The spike (S) glycoprotein of coronaviruses contains protrusions that will only bind to certain receptors on the host cell. It has been reported that 2019-nCoV can infect the human Respiratory Epithelial cells through interaction with the human ACE2 receptor. The S protein is a large type I transmembrane protein containing two subunits, S1 and S2. S1 mainly contains a receptor binding domain (RBD), which is responsible for recognizing the cell surface receptor. S2 contains basic elements needed for the membrane fusion. So, S protein has a key role in the induction of neutralizing-antibody and T-cell responses, as well as protective immunity.
Known receptors binding S1 are ACE2, Angiotensin-Converting Enzyme 2; DPP4, Dipeptidyl Peptidase-4; APN, Aminopeptidase N; CEACAM, Carcinoembryonic antigen-related cell adhesion molecule 1; Sia, Sialic acid; O-ac Sia, O-acetylated Sialic acid.
The S protein is essential for both host specificity and viral infectivity. The term ‘peplomer’ is typically used to refer to a grouping of heterologous proteins on the virus surface that function together. Besides, the S protein is known to be essential in the binding of the virus to the host cell at the advent of the infection process.
The main functions for the S protein are summarized as:

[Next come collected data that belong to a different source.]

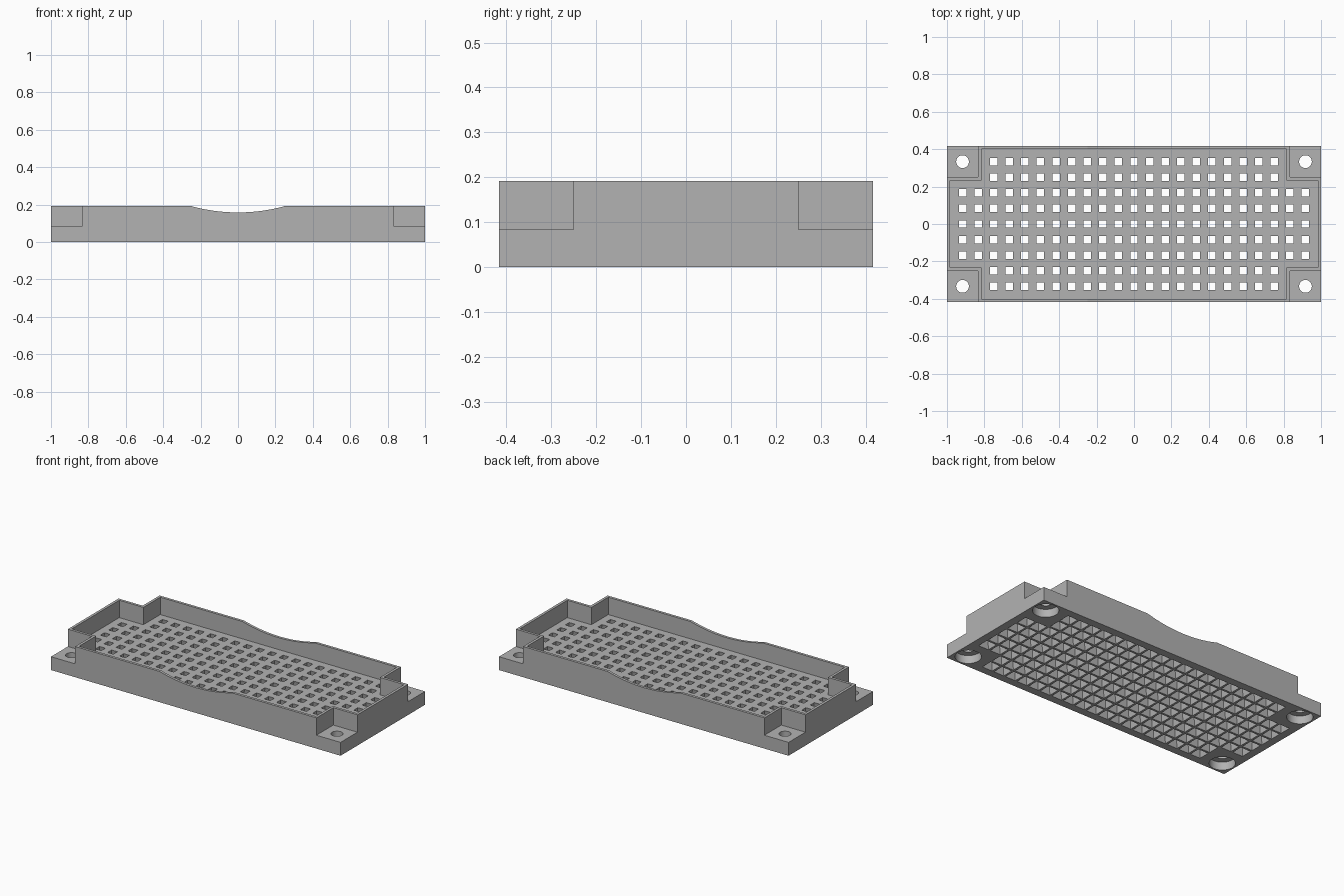
import bpy, bmesh, math
from mathutils import Matrix

cube = bpy.data.objects.get("Cube")
if cube:
    bpy.data.objects.remove(cube, do_unlink=True)

U = 1 / 12                      # one grid cell
HX, HY = 12 * U, 5 * U          # half length and half width
FLOOR, TOP = U, 2.3 * U         # plate thickness, wall height
WALL = 0.2 * U

grey = bpy.data.materials.new("mid_grey")
grey.use_nodes = True
colour = (0.45, 0.45, 0.45, 1)
grey.diffuse_color = colour
grey.node_tree.nodes["Principled BSDF"].inputs["Base Color"].default_value = colour


def make_object(name, bm):
    bmesh.ops.recalc_face_normals(bm, faces=bm.faces)
    mesh = bpy.data.meshes.new(name)
    bm.to_mesh(mesh)
    bm.free()
    mesh.materials.append(grey)
    obj = bpy.data.objects.new(name, mesh)
    bpy.context.collection.objects.link(obj)
    return obj


def prism(name, outline, z0, z1):
    bm = bmesh.new()
    face = bm.faces.new([bm.verts.new((x, y, z0)) for x, y in outline])
    out = bmesh.ops.extrude_face_region(bm, geom=[face])
    verts = [v for v in out["geom"] if isinstance(v, bmesh.types.BMVert)]
    bmesh.ops.translate(bm, verts=verts, vec=(0, 0, z1 - z0))
    return make_object(name, bm)


def cross(inset):
    """Rectangle with its four corners notched out, moved inward by inset."""
    a, b = HX - inset, HY - inset
    c, d = HX - 2 * U - inset, HY - 2 * U - inset
    quarter = [(a, d), (c, d), (c, b)]
    left = [(-x, y) for x, y in reversed(quarter)]
    top = quarter + left
    return top + [(-x, -y) for x, y in top]


def add_cone(bm, x, y, z0, z1, r0, r1, sides, turn=0):
    place = Matrix.Translation((x, y, (z0 + z1) / 2)) @ Matrix.Rotation(turn, 4, "Z")
    bmesh.ops.create_cone(bm, cap_ends=True, segments=sides, radius1=r0,
                          radius2=r1, depth=z1 - z0, matrix=place)


def corner_cylinders(name, radius, z0, z1):
    bm = bmesh.new()
    for sx in (-1, 1):
        for sy in (-1, 1):
            add_cone(bm, sx * 11 * U, sy * 4 * U, z0, z1, radius, radius, 64)
    return make_object(name, bm)


def combine(target, cutter, operation="DIFFERENCE"):
    mod = target.modifiers.new(cutter.name, "BOOLEAN")
    mod.operation, mod.solver, mod.object = operation, "EXACT", cutter
    bpy.context.view_layer.objects.active = target
    bpy.ops.object.modifier_apply(modifier=mod.name)
    bpy.data.objects.remove(cutter, do_unlink=True)


# Solid block with notched corners and a hollow inside
tray = prism("drain_tray", [(-HX, -HY), (HX, -HY), (HX, HY), (-HX, HY)], 0, TOP)
bm = bmesh.new()
for sx in (-1, 1):
    for sy in (-1, 1):
        place = Matrix.Translation((sx * HX, sy * HY, FLOOR + 0.5))
        bmesh.ops.create_cube(bm, size=1, matrix=place @ Matrix.Diagonal((4 * U, 4 * U, 1, 1)))
combine(tray, make_object("corner_cutter", bm))
combine(tray, prism("hollow_cutter", cross(WALL), FLOOR, TOP + 0.1))

# Shallow curved dip across both long walls
sag, chord = 0.034, 3 * U
radius = (chord ** 2 + sag ** 2) / (2 * sag)
bm = bmesh.new()
place = Matrix.Translation((0, 0, TOP - sag + radius)) @ Matrix.Rotation(math.pi / 2, 4, "X")
bmesh.ops.create_cone(bm, cap_ends=True, segments=192, radius1=radius,
                      radius2=radius, depth=2, matrix=place)
combine(tray, make_object("dip_cutter", bm))

# Corner screw holes with wider recesses underneath
combine(tray, corner_cylinders("recess_cutter", 0.073, -0.05, 0.05))
combine(tray, corner_cylinders("screw_cutter", 0.034, -0.05, 0.15))

# Grid of square drain holes that widen downwards
bm = bmesh.new()
low, high, extra = 0.035, 0.02, 0.01
slope = (low - high) / FLOOR
r0 = (low + slope * extra) * math.sqrt(2)
r1 = (high - slope * extra) * math.sqrt(2)
for i in range(-11, 12):
    for j in range(-4, 5):
        if abs(i) > 9 and abs(j) > 2:
            continue
        add_cone(bm, i * U, j * U, -extra, FLOOR + extra, r0, r1, 4, math.pi / 4)
combine(tray, make_object("drain_cutter", bm))

bpy.ops.object.select_all(action="DESELECT")
tray.select_set(True)
bpy.context.view_layer.objects.active = tray
bpy.ops.object.shade_smooth_by_angle(angle=math.radians(10))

Mediate receptor binding and membrane fusion; Defines the range of the hosts and specificity of the virus; Main component to bind with the neutralizing antibody; Key target for vaccine design; Can be transmitted between different hosts through gene recombination or mutation of the receptor binding domain (RBD), leading to a higher mortality rate.